Just prior to the first passage, from Mark, the Lord has spent the day teaching the parables of the sower, the lamp, and the mustard seed, further unpacking them, privately, for the Disciples. Just prior to the second passage, from Matthew, the Disciples have witnessed Jesus perform the miracle of the multiplication of the loaves and fishes. In the first case, the Disciples have heard the word of God from the Word of God, himself. In the second case, they have witnessed the Word of God, through whom all creation came into being (John 1: 1-3), exercise his power over creation. In both scenarios, the Disciples are now in a boat at sea (which, of course, is the perennial metaphor of the church in the world). In the first passage, a violent storm has surprised and frightened the Disciples. In the passage from Matthew, Peter, always the beloved strong starter, launches out in faith, walking on the water to Jesus, only to become paralyzed by fear as the wind and waves begin to buffet him.
It is easy for us, from the comfort of our heated and air-conditioned, broad-band-equipped contemporary homes, to snicker at how quickly the Disciples’ faith seems to crumple. What more evidence do they need that the Lord is all knowing and all powerful and present to them?
Yet, are these stories not somewhat of a foreshadowing of our own struggles as the contemporary church in the world? Are we not currently rattled and frightened and doubting whether the Lord is with us? Do we not know that he is all knowing and all powerful? May Jesus, in his loving mercy, calm the storm of fear and anxiety in our hearts, even while he exercises his power over creation to calm the storms of disease and financial distress in our world.

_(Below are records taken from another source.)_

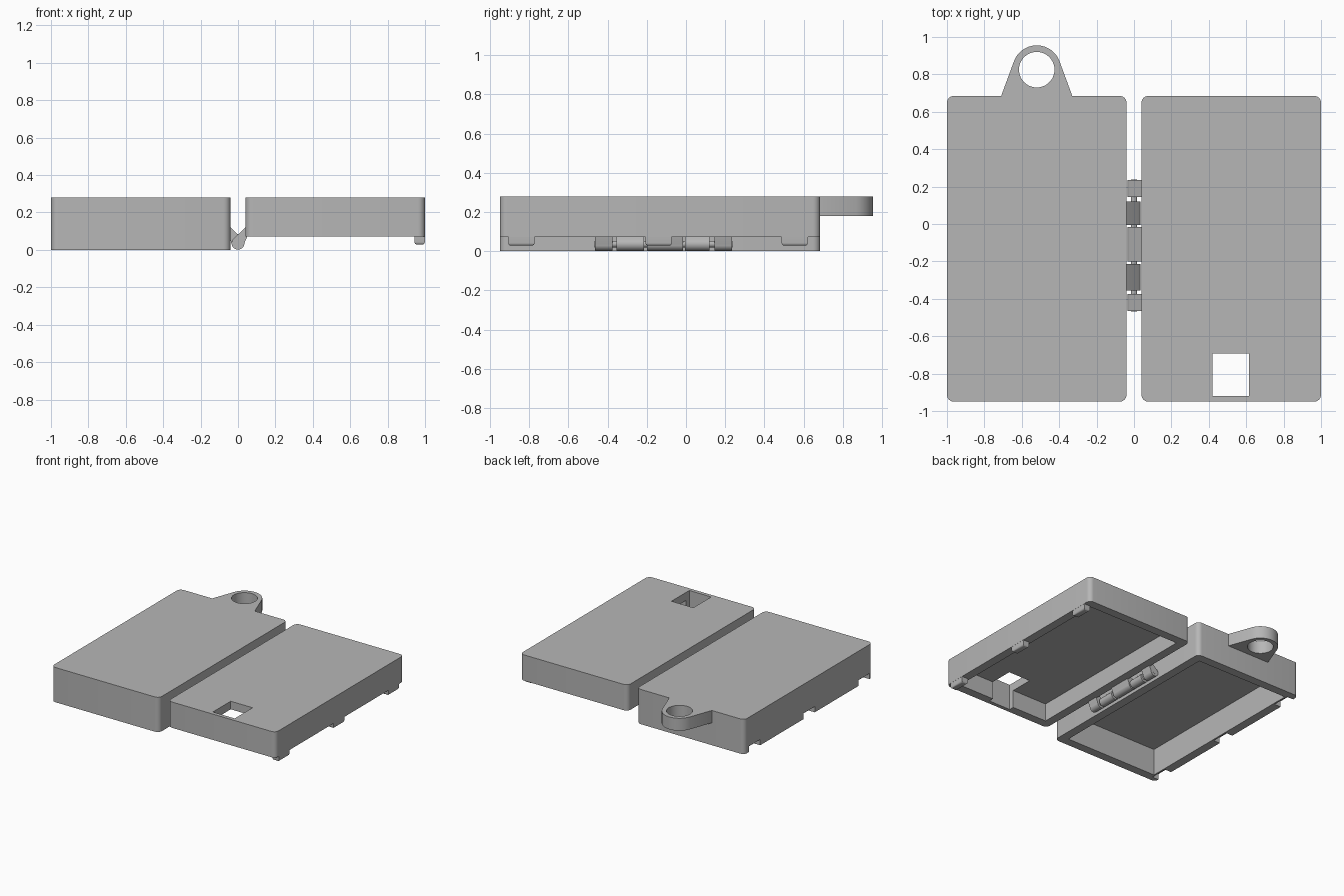
import bpy, bmesh, math
from mathutils import Vector

if "Cube" in bpy.data.objects:
    bpy.data.objects.remove(bpy.data.objects["Cube"])

grey = bpy.data.materials.new("matte_grey")
grey.use_nodes = True
COLOUR = (0.47, 0.47, 0.47, 1)
grey.diffuse_color = COLOUR
grey.node_tree.nodes["Principled BSDF"].inputs["Base Color"].default_value = COLOUR

FRONT, BACK, TOP = -0.95, 0.685, 0.28
WALL, ROOF = 0.07, 0.065
CLASP_Y = (-0.84, -0.14, 0.555)
AXIS_Z, KNUCKLE_R = 0.036, 0.034


def finish(name, bm):
    bmesh.ops.recalc_face_normals(bm, faces=bm.faces)
    mesh = bpy.data.meshes.new(name)
    bm.to_mesh(mesh)
    bm.free()
    mesh.materials.append(grey)
    obj = bpy.data.objects.new(name, mesh)
    bpy.context.collection.objects.link(obj)
    return obj


def box(name, low, high, radius=0, edge_test=None, segments=6):
    """Box between two corners, with the edges chosen by edge_test rounded."""
    bm = bmesh.new()
    bmesh.ops.create_cube(bm, size=1)
    low, high = Vector(low), Vector(high)
    for v in bm.verts:
        v.co = (low + high) / 2 + v.co * (high - low)
    if radius:
        edges = [e for e in bm.edges if edge_test(e)]
        bmesh.ops.bevel(bm, geom=edges, offset=radius, segments=segments,
                        profile=0.5, affect='EDGES')
    return finish(name, bm)


def prism(name, points, place, offset):
    """Extrude a 2D outline along an offset."""
    bm = bmesh.new()
    face = bm.faces.new([bm.verts.new(place(a, b)) for a, b in points])
    moved = bmesh.ops.extrude_face_region(bm, geom=[face])["geom"]
    bmesh.ops.translate(bm, vec=offset,
                        verts=[g for g in moved if isinstance(g, bmesh.types.BMVert)])
    return finish(name, bm)


def arc(cx, cy, r, start, end, steps):
    angles = [math.radians(start + (end - start) * i / steps) for i in range(steps + 1)]
    return [(cx + r * math.cos(a), cy + r * math.sin(a)) for a in angles]


def cut(obj, cutter):
    mod = obj.modifiers.new("cut", 'BOOLEAN')
    mod.operation = 'DIFFERENCE'
    mod.solver = 'EXACT'
    mod.object = cutter
    bpy.context.view_layer.objects.active = obj
    bpy.ops.object.modifier_apply(modifier=mod.name)
    bpy.data.objects.remove(cutter)


def smooth(obj):
    bpy.ops.object.select_all(action='DESELECT')
    obj.select_set(True)
    bpy.context.view_layer.objects.active = obj
    bpy.ops.object.shade_smooth_by_angle(angle=math.radians(30))


def upright(e):
    return abs(e.verts[0].co.z - e.verts[1].co.z) > 0.01


def tray(name, x0, x1, base):
    """Open-bottomed shell with rounded upright corners."""
    shell = box(name, (x0, FRONT, base), (x1, BACK, TOP), 0.037, upright)
    cut(shell, box("hollow", (x0 + WALL, FRONT + WALL, base - 0.1),
                   (x1 - WALL, BACK - WALL, TOP - ROOF)))
    return shell


# Deep half, with clasp notches in its outer rim
deep_tray = tray("deep_tray", -1, -0.04, 0)
for y in CLASP_Y:
    cut(deep_tray, box("notch", (-1.1, y - 0.072, -0.1), (-0.943, y + 0.072, 0.047)))

# Shallow half, with a square window that also slots the front wall
shallow_tray = tray("shallow_tray", 0.04, 1, 0.072)
cut(shallow_tray, box("window", (0.42, -0.92, -0.1), (0.615, -0.693, 0.4)))

# Clasp tabs under the shallow half's outer rim
for i, y in enumerate(CLASP_Y):
    smooth(box(f"clasp_tab_{i + 1}", (0.944, y - 0.067, 0.028), (0.999, y + 0.067, 0.085),
               0.014, lambda e: all(v.co.z < 0.04 for v in e.verts), 4))

# Hanging loop on the back of the deep half
LOOP_X, LOOP_Y = -0.52, 0.825
outline = [(LOOP_X + 0.19, BACK - 0.02), (LOOP_X + 0.19, BACK)]
outline += arc(LOOP_X, LOOP_Y, 0.13, 20, 160, 28)
outline += [(LOOP_X - 0.19, BACK), (LOOP_X - 0.19, BACK - 0.02)]
loop = prism("hanging_loop", outline, lambda a, b: (a, b, 0.18), (0, 0, TOP - 0.18))
hole = arc(LOOP_X, LOOP_Y, 0.095, 0, 360, 40)[:-1]
cut(loop, prism("loop_hole", hole, lambda a, b: (a, b, 0.1), (0, 0, 0.3)))

# Hinge knuckles, alternately joined to each half
knuckles = [(-0.465, -0.375, 1), (-0.355, -0.215, -1), (-0.2, -0.015, 1),
            (-0.005, 0.12, -1), (0.145, 0.235, 1)]
profile = [(0.05, 0.072), (0.05, 0.13), (0.04, 0.12)]
profile += arc(0, AXIS_Z, KNUCKLE_R, 135, 360, 20)
for i, (y0, y1, side) in enumerate(knuckles):
    smooth(prism(f"hinge_knuckle_{i + 1}", profile,
                 lambda a, b: (a * side, y0, b), (0, y1 - y0, 0)))

# Hinge pin through all knuckles
pin = prism("hinge_pin", arc(0, AXIS_Z, 0.017, 0, 360, 20)[:-1],
            lambda a, b: (a, -0.468, b), (0, 0.706, 0))

for part in (deep_tray, shallow_tray, loop, pin):
    smooth(part)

Jesus, we trust in you.
Mike Christie is director of Evangelical and Catechetical Services at the Diocese of Springfield in Illinois.